[Listed entries]

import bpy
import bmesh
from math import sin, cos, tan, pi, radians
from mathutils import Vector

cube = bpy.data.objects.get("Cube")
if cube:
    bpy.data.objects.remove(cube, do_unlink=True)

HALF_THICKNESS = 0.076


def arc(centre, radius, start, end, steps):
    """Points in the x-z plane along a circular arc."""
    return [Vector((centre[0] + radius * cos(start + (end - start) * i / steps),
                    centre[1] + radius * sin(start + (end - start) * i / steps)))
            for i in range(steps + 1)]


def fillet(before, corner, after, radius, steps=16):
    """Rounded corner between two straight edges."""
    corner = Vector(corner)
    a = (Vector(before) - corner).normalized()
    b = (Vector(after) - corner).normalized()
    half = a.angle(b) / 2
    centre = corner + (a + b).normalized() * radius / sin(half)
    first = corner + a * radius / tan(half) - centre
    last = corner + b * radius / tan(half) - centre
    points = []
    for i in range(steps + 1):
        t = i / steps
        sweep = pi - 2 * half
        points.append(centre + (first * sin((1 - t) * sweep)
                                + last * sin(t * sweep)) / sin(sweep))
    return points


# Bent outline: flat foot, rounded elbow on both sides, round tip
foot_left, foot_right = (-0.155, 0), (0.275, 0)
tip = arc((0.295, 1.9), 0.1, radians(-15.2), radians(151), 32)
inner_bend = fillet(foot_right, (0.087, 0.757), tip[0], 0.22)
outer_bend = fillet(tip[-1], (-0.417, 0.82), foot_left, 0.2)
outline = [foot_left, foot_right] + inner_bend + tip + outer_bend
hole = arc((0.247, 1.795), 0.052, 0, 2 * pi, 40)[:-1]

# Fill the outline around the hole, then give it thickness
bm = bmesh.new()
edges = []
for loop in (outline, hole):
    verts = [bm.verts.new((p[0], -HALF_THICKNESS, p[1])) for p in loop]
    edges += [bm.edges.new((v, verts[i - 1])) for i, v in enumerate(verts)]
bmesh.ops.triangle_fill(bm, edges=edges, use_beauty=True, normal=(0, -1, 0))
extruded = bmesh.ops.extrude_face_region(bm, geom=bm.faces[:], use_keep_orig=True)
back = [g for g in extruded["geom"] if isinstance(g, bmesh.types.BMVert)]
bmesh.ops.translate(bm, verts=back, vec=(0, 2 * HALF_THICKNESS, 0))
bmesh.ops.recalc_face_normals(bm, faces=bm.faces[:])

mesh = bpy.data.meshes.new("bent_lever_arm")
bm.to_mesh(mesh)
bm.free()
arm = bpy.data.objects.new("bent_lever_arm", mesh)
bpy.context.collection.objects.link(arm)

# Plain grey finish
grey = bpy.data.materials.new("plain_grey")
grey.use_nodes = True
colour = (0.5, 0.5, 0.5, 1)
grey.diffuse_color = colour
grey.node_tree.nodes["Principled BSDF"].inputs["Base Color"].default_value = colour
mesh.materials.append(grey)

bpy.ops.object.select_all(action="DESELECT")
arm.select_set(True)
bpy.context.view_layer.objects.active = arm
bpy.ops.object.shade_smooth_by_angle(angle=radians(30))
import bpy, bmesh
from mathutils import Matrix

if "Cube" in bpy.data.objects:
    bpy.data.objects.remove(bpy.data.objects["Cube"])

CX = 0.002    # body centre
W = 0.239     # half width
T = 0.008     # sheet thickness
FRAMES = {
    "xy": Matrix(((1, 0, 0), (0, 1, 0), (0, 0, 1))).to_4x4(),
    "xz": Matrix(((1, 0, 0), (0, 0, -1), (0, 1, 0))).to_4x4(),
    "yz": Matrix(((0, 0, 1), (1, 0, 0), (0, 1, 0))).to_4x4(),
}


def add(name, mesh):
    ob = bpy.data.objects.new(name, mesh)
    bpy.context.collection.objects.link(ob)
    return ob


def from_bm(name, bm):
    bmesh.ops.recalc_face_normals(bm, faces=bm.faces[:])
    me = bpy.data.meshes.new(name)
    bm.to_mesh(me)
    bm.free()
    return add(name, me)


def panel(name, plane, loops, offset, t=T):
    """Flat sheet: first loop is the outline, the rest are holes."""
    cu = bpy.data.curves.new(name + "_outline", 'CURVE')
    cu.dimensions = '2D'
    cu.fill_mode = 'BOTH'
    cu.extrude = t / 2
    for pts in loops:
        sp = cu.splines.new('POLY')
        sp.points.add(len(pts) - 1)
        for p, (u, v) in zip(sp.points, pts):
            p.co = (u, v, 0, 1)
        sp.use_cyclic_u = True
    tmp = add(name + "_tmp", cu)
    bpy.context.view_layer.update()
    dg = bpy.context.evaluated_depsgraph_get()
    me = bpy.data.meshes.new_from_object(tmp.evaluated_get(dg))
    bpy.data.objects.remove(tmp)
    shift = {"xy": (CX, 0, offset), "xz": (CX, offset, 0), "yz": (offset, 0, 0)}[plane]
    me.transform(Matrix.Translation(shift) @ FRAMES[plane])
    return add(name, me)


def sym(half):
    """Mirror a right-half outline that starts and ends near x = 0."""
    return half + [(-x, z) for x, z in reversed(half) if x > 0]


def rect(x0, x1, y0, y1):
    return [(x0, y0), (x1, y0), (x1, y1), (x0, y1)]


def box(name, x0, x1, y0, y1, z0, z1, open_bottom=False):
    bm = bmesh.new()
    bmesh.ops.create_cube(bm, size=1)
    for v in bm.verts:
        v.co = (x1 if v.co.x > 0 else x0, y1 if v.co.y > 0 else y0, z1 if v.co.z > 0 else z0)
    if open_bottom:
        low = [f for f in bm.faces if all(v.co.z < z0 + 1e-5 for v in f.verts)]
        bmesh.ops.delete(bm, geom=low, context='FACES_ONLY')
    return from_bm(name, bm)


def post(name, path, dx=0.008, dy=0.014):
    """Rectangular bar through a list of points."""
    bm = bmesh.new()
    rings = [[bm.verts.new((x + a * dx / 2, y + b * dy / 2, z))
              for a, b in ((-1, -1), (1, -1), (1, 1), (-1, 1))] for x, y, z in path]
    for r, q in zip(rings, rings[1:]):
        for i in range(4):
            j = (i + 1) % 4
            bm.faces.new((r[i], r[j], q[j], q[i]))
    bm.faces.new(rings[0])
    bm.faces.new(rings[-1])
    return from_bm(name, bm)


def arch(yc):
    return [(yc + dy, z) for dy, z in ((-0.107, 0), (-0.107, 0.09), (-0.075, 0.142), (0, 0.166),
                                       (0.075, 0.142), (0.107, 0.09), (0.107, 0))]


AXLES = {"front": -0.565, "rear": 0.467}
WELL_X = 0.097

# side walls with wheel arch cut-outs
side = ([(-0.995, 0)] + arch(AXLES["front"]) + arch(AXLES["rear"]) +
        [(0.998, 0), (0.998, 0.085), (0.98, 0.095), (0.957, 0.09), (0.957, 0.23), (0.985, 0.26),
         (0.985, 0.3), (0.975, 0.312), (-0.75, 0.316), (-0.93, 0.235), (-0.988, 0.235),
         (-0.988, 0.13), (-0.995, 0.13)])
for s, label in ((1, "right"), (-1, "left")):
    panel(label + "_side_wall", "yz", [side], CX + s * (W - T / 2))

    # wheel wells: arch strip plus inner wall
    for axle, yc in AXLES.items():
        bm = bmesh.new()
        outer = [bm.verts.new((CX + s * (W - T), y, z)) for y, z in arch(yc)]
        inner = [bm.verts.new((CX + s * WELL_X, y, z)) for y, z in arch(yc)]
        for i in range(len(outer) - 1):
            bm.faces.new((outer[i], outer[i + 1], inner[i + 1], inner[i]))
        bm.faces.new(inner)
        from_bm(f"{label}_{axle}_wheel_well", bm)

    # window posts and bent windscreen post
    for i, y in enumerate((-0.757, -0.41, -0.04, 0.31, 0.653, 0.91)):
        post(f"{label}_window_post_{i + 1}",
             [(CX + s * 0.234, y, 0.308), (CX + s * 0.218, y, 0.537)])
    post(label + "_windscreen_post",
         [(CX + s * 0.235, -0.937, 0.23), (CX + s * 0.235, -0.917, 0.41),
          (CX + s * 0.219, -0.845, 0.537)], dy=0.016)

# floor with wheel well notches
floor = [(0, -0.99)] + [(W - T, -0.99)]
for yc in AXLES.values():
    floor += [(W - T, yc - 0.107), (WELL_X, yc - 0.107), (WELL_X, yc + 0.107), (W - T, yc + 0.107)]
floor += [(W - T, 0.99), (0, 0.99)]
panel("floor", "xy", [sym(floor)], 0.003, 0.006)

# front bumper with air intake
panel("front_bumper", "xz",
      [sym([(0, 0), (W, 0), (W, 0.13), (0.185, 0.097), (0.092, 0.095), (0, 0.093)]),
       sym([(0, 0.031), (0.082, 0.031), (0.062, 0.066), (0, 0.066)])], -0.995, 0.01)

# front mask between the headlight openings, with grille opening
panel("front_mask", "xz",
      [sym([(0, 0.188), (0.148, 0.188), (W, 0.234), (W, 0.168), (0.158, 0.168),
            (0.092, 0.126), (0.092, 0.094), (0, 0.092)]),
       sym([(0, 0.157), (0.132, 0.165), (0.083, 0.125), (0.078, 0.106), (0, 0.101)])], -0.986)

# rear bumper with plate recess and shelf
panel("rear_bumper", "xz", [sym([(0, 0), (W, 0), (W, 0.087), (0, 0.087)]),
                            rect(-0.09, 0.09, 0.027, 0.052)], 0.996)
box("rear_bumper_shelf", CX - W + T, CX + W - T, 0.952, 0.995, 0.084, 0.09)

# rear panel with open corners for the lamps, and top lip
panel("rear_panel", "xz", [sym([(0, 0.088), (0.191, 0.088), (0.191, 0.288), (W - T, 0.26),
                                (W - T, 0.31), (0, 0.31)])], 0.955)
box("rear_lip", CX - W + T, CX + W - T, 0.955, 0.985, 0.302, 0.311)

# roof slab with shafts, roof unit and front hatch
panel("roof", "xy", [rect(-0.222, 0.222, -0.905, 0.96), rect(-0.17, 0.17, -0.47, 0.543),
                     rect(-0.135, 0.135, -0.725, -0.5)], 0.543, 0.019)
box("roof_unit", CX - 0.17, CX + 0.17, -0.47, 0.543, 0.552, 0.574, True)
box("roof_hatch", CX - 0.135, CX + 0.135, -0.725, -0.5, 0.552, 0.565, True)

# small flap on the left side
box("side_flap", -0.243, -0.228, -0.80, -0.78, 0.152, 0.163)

[/Listed entries]

» What you have to do: Copy the lines above exactly, from the very first through the one containing "normal=(0, -1, 0))", and include no other line.

» Task result:
import bpy
import bmesh
from math import sin, cos, tan, pi, radians
from mathutils import Vector

cube = bpy.data.objects.get("Cube")
if cube:
    bpy.data.objects.remove(cube, do_unlink=True)

HALF_THICKNESS = 0.076


def arc(centre, radius, start, end, steps):
    """Points in the x-z plane along a circular arc."""
    return [Vector((centre[0] + radius * cos(start + (end - start) * i / steps),
                    centre[1] + radius * sin(start + (end - start) * i / steps)))
            for i in range(steps + 1)]


def fillet(before, corner, after, radius, steps=16):
    """Rounded corner between two straight edges."""
    corner = Vector(corner)
    a = (Vector(before) - corner).normalized()
    b = (Vector(after) - corner).normalized()
    half = a.angle(b) / 2
    centre = corner + (a + b).normalized() * radius / sin(half)
    first = corner + a * radius / tan(half) - centre
    last = corner + b * radius / tan(half) - centre
    points = []
    for i in range(steps + 1):
        t = i / steps
        sweep = pi - 2 * half
        points.append(centre + (first * sin((1 - t) * sweep)
                                + last * sin(t * sweep)) / sin(sweep))
    return points


# Bent outline: flat foot, rounded elbow on both sides, round tip
foot_left, foot_right = (-0.155, 0), (0.275, 0)
tip = arc((0.295, 1.9), 0.1, radians(-15.2), radians(151), 32)
inner_bend = fillet(foot_right, (0.087, 0.757), tip[0], 0.22)
outer_bend = fillet(tip[-1], (-0.417, 0.82), foot_left, 0.2)
outline = [foot_left, foot_right] + inner_bend + tip + outer_bend
hole = arc((0.247, 1.795), 0.052, 0, 2 * pi, 40)[:-1]

# Fill the outline around the hole, then give it thickness
bm = bmesh.new()
edges = []
for loop in (outline, hole):
    verts = [bm.verts.new((p[0], -HALF_THICKNESS, p[1])) for p in loop]
    edges += [bm.edges.new((v, verts[i - 1])) for i, v in enumerate(verts)]
bmesh.ops.triangle_fill(bm, edges=edges, use_beauty=True, normal=(0, -1, 0))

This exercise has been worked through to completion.